Wrexham Council has had to make savings of approximately £52 million from its budget since 2008 and is expected to make a further £13 million in cuts over the next two years.

But despite those pressures, Mr Bancroft believes there is potential to expand the area's economy and will be taking a lead role on the Economic Growth Board, as well as being involved in the North Wales Growth Bid.

He also described it as 'an honour and a privilege' to work on behalf of residents in the area he lives.

He said: "Wrexham is unique as a place, it's different to anywhere else in the world.

"It's absolutely a magical place and we have many of the components of a city in terms of the institutions we've got.

"It's my home, my children go to school here, my wife is a public servant in the area and I will be here for a very long time.

"That is really important for me. I also think it brings a flip side because it brings a level of expectation that as a local resident I will do things that are right for local residents.

"That's a reasonable expectation, but clearly in the role as chief executive things are never that simple."

He added that explaining difficult decisions made by the authority to residents was a key priority.

Controversial proposals to force a merger between Wrexham and Flintshire councils were recently abandoned by Local Government Secretary Alun Davies.

But having had a foot in both camps, Mr Bancroft said he believes there is still a willingness to work closely with neighbouring areas.

He said: "I think my appointment in itself makes a statement about that.

"First and foremost I am a Wrexham resident and will do what's right for Wrexham.

"If it's right to work with Flintshire, we should work with Flintshire, if it's right to work with Denbighshire, we should do that and if it's right to work with Cheshire, we should do that as well.
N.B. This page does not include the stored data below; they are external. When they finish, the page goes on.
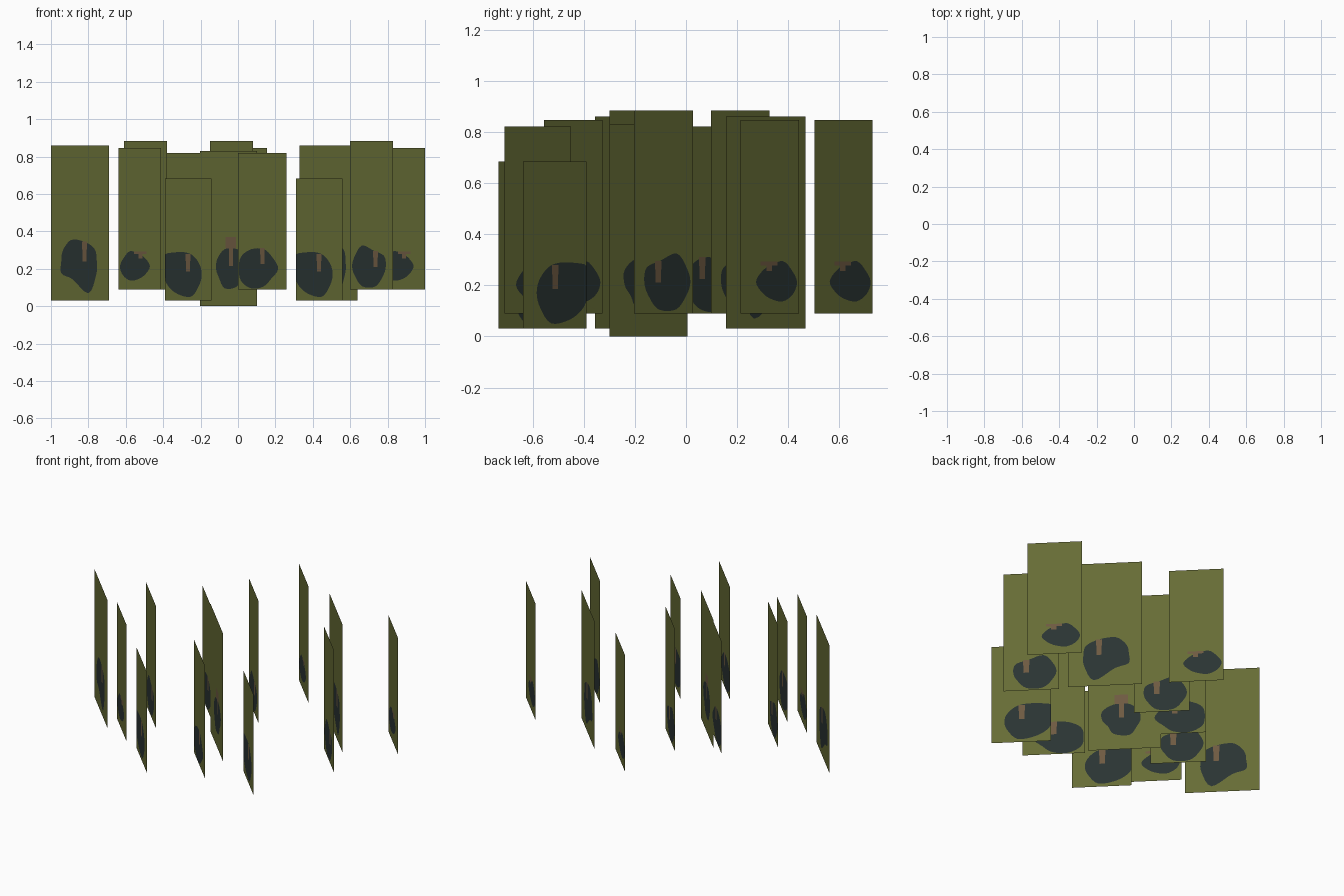
import bpy
import math
from mathutils import Vector
from mathutils.geometry import delaunay_2d_cdt

if "Cube" in bpy.data.objects:
    bpy.data.objects.remove(bpy.data.objects["Cube"])


def material(name, rgb):
    m = bpy.data.materials.new(name)
    m.diffuse_color = (*rgb, 1.0)
    m.use_nodes = True
    m.node_tree.nodes["Principled BSDF"].inputs["Base Color"].default_value = m.diffuse_color
    return m


MATERIALS = [material("olive_card", (0.133, 0.150, 0.036)),
             material("dark_leaf", (0.023, 0.034, 0.033)),
             material("brown_stem", (0.156, 0.102, 0.054))]


def leaf_outline(cx, cz, radii, steps=4):
    """Smooth closed blob through evenly spaced radii around a centre."""
    n = len(radii)
    ring = [Vector((cx + r * math.cos(math.tau * i / n), cz + r * math.sin(math.tau * i / n)))
            for i, r in enumerate(radii)]
    out = []
    for i in range(n):
        a, b, c, d = (ring[(i + k) % n] for k in (-1, 0, 1, 2))
        for s in range(steps):
            t = s / steps
            out.append(0.5 * (2 * b + (c - a) * t + (2 * a - 5 * b + 4 * c - d) * t * t
                              + (3 * b - a - 3 * c + d) * t ** 3))
    return out


def stem_outline(x, low, high, head):
    """Narrow stalk with a wider head."""
    neck, w = high - 0.4 * (high - low), 1.1
    right = [(w, low), (w, neck), (head, neck), (head, high)]
    return [Vector((x + u, z)) for u, z in right] + [Vector((x - u, z)) for u, z in right[::-1]]


def card_mesh(name, size, leaf, stem):
    """Flat diagonal card with the leaf and stem cut into its face."""
    width, bottom, top = size
    rect = [Vector(p) for p in ((0, bottom), (width, bottom), (width, top), (0, top))]
    verts, faces = [], []
    for loop in (rect, leaf_outline(*leaf), stem_outline(*stem)):
        faces.append(list(range(len(verts), len(verts) + len(loop))))
        verts += [Vector((min(max(p.x, 0), width), min(max(p.y, bottom), top))) for p in loop]
    pts, _, tris, _, _, source = delaunay_2d_cdt(verts, [], faces, 1, 1e-4)
    mesh = bpy.data.meshes.new(name)
    mesh.from_pydata([((p.x - width / 2) / 100, (width / 2 - p.x) / 100, p.y / 100)
                      for p in pts], [], tris)
    for m in MATERIALS:
        mesh.materials.append(m)
    for poly, src in zip(mesh.polygons, source):
        poly.material_index = max(src, default=0)
    return mesh


def cards(kind, size, leaf, stem, places):
    """Place copies of one card design, all facing the same diagonal."""
    mesh = card_mesh(kind + "_card", size, leaf, stem)
    for i, (x, y) in enumerate(places):
        card = bpy.data.objects.new(f"{kind}_plant_card_{i + 1}", mesh)
        card.location = (x, y, 0)
        bpy.context.collection.objects.link(card)


# Designs in hundredths: (width, bottom, top), (leaf centre, radii), stem, then places in units
cards("wide", (31, 3, 86),
      (14.5, 24, (10, 11, 11, 12, 10, 9, 11, 10, 18, 12)),
      (18, 24, 34.5, 1.3), [(-0.845, -0.20), (0.485, 0.312)])
cards("round", (22.8, 9, 84.6),
      (8.8, 21.3, (8, 7, 7, 8.5, 7.5, 8, 8, 8, 7, 7)),
      (11.7, 25.5, 29.3, 3.3), [(-0.525, -0.441), (0.04, 0.616), (0.885, 0.328)])
cards("tall", (23, 9, 88.3),
      (10, 21, (9, 10, 9, 12, 9.5, 9, 9, 11, 11, 9)),
      (13.6, 21, 29.5, 1.3), [(-0.495, -0.185), (-0.035, 0.212), (0.715, -0.088)])
cards("lobed", (26, 9, 82),
      (10.5, 20, (11, 10, 11, 11, 11, 10, 11, 11, 10, 9)),
      (13, 22.5, 31, 1.3), [(-0.26, 0.064), (0.13, -0.58)])
cards("short", (24.8, 3, 68.3),
      (10, 17, (9.5, 10, 11.5, 12.5, 16, 11, 10.5, 11, 12.5, 10)),
      (12.2, 18.5, 28, 1.3), [(-0.265, -0.61), (0.435, -0.513)])
cards("bent", (30.5, 0, 83),
      (16.5, 20, (8, 10, 11, 11, 9, 8, 8, 11, 10, 7)),
      (16.5, 21.5, 37, 2.8), [(-0.05, -0.147)])
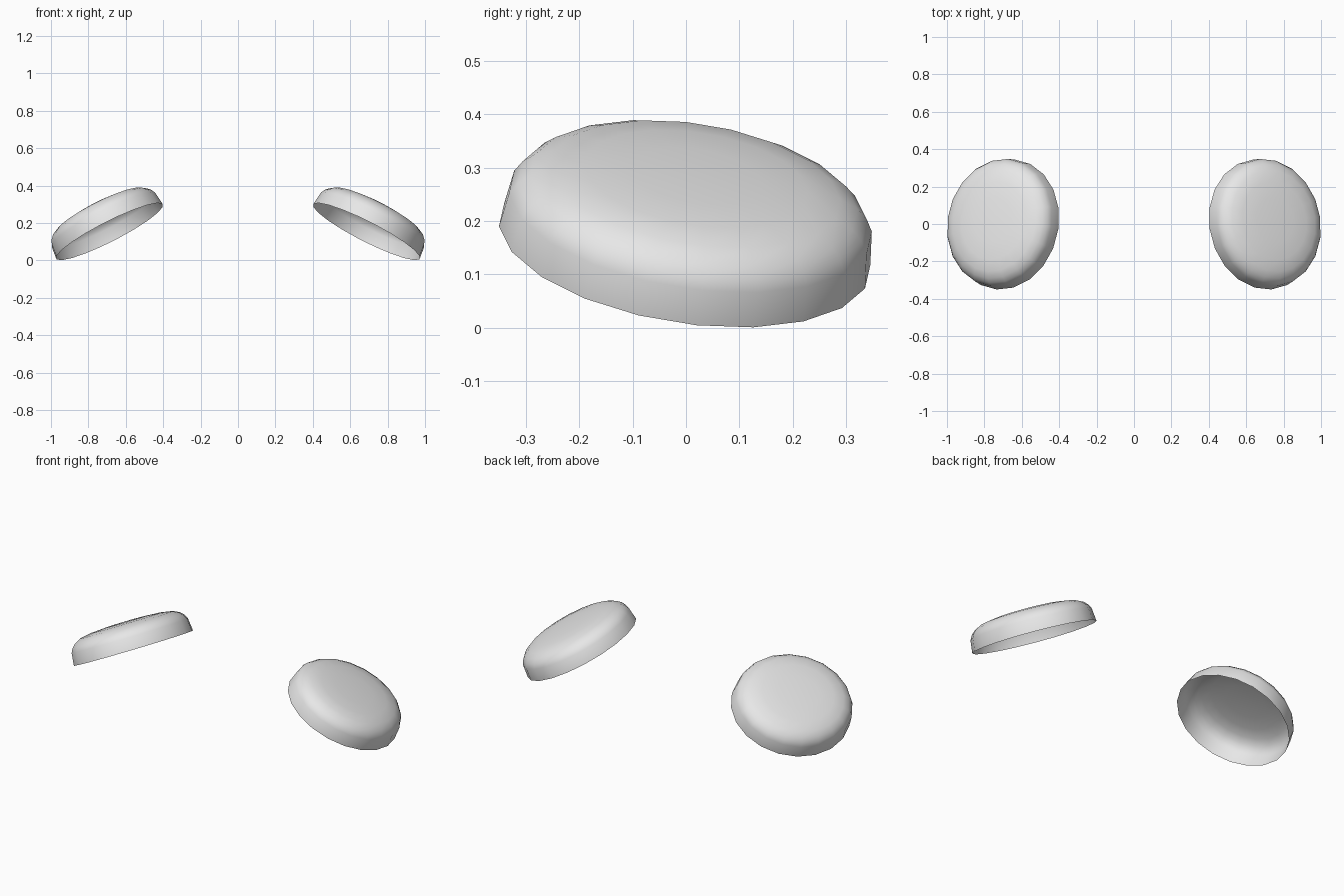
import bpy, bmesh
from math import cos, sin, pi
from mathutils import Vector

cube = bpy.data.objects.get("Cube")
if cube:
    bpy.data.objects.remove(cube, do_unlink=True)

# One plain grey for both caps
grey = bpy.data.materials.new("light_grey")
grey.use_nodes = True
COLOUR = (0.8, 0.8, 0.8, 1)
grey.diffuse_color = COLOUR
grey.node_tree.nodes["Principled BSDF"].inputs["Base Color"].default_value = COLOUR

SIDES = 20
CENTRE = Vector((0.687, -0.0025, 0.154))
# Half axes of the oval rim: outward and down, then toward the back
OUTWARD = Vector((0.283, 0.0225, -0.149))
BACKWARD = Vector((-0.047, 0.3475, -0.036))
UP = OUTWARD.cross(BACKWARD).normalized()
# Rim-to-top profile: (fraction of rim radius, height above rim)
PROFILE = [(1, 0), (0.977, 0.07), (0.94, 0.094), (0.88, 0.114),
           (0.78, 0.131), (0.6, 0.142), (0.35, 0.148)]
TOP = 0.15


def make_cap(name, side):
    """Open-bottomed, tilted oval shell; side is +1 for left, -1 for right."""
    bm = bmesh.new()

    def vert(p):
        return bm.verts.new((side * p.x, p.y, p.z))

    rings = []
    for r, h in PROFILE:
        angles = [2 * pi * i / SIDES for i in range(SIDES)]
        rings.append([vert(CENTRE + r * (cos(a) * OUTWARD + sin(a) * BACKWARD) + h * UP)
                      for a in angles])
    apex = vert(CENTRE + TOP * UP)

    def face(*vs):
        bm.faces.new(vs if side > 0 else vs[::-1])

    for i in range(SIDES):
        j = (i + 1) % SIDES
        for low, high in zip(rings, rings[1:]):
            face(low[i], low[j], high[j], high[i])
        face(rings[-1][i], rings[-1][j], apex)
    for f in bm.faces:
        f.smooth = True

    mesh = bpy.data.meshes.new(name)
    bm.to_mesh(mesh)
    bm.free()
    mesh.materials.append(grey)
    obj = bpy.data.objects.new(name, mesh)
    bpy.context.collection.objects.link(obj)


make_cap("left_cap", 1)
make_cap("right_cap", -1)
"We are a major place in north Wales and we need to be punching above our weight."